Docker Inc. revealed today it picked up an additional $23 million in funding that will be employed mainly to advance development of a suite of tools aimed at enhancing the productivity of developers of containerized applications.
Docker Inc. CEO Scott Johnston says the funding represents a vote of confidence in a strategy that hearkens back to the decision to sell the enterprise arm of Docker Inc. to Mirantis in 2019. The additional funding guarantees Docker Inc. will have the financial wherewithal to continue executing on its current strategy for several years, says Johnston.
Docker Inc. estimates there are now almost 7.5 million developers and development teams, combined, using its tools and platforms, which drove a 170% increase in annual recurring revenue in the last year. While Docker tools are available as open source software, Johnston says it’s clear development teams are finding value in subscribing to support services provided by Docker Inc.

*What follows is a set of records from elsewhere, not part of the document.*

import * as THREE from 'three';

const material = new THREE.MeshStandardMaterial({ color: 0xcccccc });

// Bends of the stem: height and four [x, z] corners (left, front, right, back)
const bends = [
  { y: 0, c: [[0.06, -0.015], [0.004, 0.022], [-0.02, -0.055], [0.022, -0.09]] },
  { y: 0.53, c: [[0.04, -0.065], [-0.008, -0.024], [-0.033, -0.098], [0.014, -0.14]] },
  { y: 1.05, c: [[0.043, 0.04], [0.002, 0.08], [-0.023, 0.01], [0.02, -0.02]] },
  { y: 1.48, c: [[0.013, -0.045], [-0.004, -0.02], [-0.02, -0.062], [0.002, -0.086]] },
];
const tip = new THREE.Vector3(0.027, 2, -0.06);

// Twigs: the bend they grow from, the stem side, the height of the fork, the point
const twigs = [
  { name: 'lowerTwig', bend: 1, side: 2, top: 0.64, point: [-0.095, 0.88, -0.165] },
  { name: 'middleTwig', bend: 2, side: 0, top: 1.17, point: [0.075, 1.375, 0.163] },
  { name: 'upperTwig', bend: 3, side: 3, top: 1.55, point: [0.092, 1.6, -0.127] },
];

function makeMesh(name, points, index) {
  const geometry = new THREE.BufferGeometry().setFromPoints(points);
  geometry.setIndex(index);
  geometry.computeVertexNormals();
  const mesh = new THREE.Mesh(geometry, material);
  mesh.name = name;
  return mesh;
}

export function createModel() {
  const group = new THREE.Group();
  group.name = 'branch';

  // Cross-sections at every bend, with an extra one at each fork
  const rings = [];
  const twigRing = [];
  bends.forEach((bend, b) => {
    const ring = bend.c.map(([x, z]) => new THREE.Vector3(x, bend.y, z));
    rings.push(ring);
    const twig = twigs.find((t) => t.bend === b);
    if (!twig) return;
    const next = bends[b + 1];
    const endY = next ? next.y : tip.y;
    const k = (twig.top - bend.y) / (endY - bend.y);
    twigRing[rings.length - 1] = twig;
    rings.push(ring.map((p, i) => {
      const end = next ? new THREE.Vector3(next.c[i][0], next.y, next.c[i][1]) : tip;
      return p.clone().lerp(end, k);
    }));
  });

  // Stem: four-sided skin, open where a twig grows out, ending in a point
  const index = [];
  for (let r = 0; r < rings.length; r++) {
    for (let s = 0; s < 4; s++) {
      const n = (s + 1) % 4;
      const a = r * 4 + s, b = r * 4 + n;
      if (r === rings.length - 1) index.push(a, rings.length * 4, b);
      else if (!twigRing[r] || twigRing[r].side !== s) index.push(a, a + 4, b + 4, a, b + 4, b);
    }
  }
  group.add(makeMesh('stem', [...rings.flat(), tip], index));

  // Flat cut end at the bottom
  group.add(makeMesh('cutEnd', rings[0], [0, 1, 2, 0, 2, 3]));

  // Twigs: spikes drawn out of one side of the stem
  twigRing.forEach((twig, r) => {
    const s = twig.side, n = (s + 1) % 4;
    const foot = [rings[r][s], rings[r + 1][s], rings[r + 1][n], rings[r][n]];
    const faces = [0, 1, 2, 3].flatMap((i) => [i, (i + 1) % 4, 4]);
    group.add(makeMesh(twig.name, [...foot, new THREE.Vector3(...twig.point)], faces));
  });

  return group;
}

The company recently reported that it tracked approximately 30 billion image pulls on Docker in the fourth quarter alone, which suggests the number of containerized applications that may be deployed is rising. As that number of applications continues to increase, Johnston notes the overall health of the Docker ecosystem continues to improve.

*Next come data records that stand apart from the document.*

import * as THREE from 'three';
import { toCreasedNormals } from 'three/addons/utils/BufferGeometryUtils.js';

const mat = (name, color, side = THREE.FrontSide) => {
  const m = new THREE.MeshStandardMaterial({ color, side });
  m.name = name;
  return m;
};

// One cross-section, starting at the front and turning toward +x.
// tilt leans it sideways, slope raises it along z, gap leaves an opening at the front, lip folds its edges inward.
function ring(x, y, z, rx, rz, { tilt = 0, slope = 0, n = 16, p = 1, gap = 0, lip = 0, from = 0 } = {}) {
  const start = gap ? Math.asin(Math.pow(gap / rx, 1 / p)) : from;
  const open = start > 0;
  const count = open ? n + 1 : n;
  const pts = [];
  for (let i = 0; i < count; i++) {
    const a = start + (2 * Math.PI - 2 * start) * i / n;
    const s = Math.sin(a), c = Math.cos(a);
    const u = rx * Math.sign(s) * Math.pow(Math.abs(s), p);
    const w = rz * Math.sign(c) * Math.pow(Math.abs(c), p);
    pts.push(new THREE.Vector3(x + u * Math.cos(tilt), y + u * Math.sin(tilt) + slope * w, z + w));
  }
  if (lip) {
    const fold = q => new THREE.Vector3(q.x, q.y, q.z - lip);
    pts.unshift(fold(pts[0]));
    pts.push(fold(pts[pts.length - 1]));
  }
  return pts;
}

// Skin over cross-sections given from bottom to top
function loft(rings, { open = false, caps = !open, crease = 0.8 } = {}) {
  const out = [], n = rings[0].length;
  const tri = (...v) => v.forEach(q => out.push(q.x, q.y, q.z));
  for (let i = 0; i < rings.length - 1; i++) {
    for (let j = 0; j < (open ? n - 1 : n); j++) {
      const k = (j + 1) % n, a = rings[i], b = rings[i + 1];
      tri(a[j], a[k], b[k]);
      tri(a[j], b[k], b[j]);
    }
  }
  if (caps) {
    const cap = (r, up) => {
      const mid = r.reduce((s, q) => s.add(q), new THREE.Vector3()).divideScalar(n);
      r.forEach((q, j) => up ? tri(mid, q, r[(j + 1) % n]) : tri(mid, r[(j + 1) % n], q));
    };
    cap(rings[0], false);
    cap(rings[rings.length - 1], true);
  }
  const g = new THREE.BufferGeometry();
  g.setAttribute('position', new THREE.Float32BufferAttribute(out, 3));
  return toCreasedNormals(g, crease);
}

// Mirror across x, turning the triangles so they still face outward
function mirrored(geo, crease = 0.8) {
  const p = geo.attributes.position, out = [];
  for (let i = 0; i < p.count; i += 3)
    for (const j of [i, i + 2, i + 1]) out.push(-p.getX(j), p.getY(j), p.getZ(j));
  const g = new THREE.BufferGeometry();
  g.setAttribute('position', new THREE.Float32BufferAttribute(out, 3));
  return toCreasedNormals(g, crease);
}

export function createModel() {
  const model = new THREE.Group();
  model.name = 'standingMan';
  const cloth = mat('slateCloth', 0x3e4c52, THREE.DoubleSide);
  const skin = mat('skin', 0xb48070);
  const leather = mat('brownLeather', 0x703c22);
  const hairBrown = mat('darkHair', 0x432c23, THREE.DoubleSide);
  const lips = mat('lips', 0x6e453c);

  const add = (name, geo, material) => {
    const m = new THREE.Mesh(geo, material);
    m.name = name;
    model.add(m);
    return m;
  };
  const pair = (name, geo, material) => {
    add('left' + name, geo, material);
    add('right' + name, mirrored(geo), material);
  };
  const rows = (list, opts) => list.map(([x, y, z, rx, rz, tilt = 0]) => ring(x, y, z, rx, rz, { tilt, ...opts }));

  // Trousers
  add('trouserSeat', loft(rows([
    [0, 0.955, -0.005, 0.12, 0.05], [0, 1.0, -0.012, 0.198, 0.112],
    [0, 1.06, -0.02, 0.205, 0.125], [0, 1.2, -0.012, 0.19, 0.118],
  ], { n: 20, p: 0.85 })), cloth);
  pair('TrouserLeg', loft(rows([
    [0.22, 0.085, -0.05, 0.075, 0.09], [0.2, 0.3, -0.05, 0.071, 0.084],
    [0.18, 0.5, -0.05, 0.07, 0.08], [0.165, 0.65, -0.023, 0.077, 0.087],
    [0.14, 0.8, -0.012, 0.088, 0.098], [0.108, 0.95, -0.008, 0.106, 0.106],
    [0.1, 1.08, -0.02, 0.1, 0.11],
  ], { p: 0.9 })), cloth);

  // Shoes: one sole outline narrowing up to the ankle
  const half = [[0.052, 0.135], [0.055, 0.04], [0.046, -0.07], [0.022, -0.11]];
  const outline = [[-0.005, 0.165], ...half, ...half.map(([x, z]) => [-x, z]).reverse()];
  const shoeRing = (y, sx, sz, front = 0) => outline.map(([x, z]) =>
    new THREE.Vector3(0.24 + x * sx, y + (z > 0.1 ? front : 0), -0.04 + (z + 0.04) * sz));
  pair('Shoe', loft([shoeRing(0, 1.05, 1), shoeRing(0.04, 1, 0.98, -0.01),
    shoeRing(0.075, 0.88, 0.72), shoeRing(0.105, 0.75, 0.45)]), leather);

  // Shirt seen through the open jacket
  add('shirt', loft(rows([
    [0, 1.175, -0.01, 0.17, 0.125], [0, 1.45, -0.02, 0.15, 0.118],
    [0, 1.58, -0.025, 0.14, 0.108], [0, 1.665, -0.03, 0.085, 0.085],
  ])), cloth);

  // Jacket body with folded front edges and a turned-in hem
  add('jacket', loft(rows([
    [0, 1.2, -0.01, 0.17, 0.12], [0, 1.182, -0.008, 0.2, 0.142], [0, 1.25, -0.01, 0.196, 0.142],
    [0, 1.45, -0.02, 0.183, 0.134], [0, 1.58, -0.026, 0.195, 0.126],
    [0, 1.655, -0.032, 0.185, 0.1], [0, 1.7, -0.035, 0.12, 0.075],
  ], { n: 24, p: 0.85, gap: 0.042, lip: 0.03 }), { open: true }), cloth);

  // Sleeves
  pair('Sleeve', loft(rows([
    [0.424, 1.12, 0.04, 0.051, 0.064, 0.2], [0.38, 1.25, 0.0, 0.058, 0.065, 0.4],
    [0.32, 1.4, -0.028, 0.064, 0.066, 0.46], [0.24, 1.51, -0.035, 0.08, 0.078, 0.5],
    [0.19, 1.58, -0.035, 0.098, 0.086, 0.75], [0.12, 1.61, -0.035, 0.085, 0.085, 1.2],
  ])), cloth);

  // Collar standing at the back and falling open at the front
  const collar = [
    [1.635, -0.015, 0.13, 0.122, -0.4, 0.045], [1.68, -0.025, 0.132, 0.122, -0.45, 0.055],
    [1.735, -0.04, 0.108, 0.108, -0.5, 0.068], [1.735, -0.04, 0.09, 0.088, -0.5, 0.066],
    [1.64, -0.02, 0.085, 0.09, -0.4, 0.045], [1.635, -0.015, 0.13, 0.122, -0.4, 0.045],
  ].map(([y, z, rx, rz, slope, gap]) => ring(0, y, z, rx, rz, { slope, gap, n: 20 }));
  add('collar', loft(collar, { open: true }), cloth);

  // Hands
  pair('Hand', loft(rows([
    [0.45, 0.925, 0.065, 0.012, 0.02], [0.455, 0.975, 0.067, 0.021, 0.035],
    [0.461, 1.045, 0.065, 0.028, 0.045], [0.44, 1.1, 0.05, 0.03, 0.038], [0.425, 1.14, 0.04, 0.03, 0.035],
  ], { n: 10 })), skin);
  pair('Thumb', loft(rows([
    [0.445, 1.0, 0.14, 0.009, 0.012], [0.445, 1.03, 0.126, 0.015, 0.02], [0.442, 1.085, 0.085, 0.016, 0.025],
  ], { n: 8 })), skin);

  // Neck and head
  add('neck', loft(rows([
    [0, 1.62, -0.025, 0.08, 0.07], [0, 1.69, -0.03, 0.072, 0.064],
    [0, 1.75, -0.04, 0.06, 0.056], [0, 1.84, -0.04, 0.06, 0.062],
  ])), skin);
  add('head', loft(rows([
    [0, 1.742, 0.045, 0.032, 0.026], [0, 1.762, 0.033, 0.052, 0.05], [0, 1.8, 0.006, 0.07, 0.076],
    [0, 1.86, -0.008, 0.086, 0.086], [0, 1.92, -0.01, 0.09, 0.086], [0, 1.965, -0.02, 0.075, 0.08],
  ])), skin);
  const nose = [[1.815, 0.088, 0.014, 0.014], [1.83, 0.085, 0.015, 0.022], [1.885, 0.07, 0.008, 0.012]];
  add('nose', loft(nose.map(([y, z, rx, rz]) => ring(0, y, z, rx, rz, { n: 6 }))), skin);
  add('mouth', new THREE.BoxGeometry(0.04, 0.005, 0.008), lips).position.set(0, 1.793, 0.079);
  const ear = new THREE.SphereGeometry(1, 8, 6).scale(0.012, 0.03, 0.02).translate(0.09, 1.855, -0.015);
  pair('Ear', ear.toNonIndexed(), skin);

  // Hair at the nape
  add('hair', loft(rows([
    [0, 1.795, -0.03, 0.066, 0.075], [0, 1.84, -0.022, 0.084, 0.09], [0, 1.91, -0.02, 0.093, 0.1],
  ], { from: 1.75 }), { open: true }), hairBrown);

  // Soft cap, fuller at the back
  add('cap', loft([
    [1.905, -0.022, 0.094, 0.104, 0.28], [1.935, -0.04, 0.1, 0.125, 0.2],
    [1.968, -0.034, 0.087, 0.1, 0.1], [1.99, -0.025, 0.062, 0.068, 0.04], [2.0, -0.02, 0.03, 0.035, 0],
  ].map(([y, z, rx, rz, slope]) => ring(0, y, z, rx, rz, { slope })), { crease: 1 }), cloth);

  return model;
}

Johnston says one of the company’s strengths is that it provides tools that span everything from the developer desktop to the registry where container images are stored. While there are plenty of competitors, Johnston says none of them provide the same range of capabilities.
In the longer term, IT teams should expect to see Docker Inc. leverage advanced analytics to begin to identify images that are best suited for specific tasks as developers build an application. That capability will reduce the need for developers to spend time building application components that already exist. Many more of those components will be seamlessly integrated with continuous integration/continuous delivery (CI/CD) platforms, from providers such as Jfrog, to foster reusability, notes Johnson.
In fact, Johnson adds, the more focus there is on how to manage and secure software supply chains, the greater the opportunity for the company becomes, as developers look for container images that, from a security perspective, have been vetted by Docker Inc..
The container ecosystem, of course, doesn’t revolve around Docker Inc. the way it once did. Kubernetes has emerged as a de facto standard for deploying containerized applications. The battle for control over how those applications are built, however, intensifies with each passing day, as various additional frameworks become available – or existing ones are updated – to support containers. The winners of that battle will be the companies that focus most on providing the best application development experience, at a time when developers are exercising more control than ever over strategic IT directions within organizations.
Regardless of which platforms are employed, the bulk of new applications being built and deployed are increasingly made up of microservices based on containers. The challenge, now, will be finding the best way to manage all those applications as they begin to roll out, in ever-increasing numbers, through the coming year and beyond.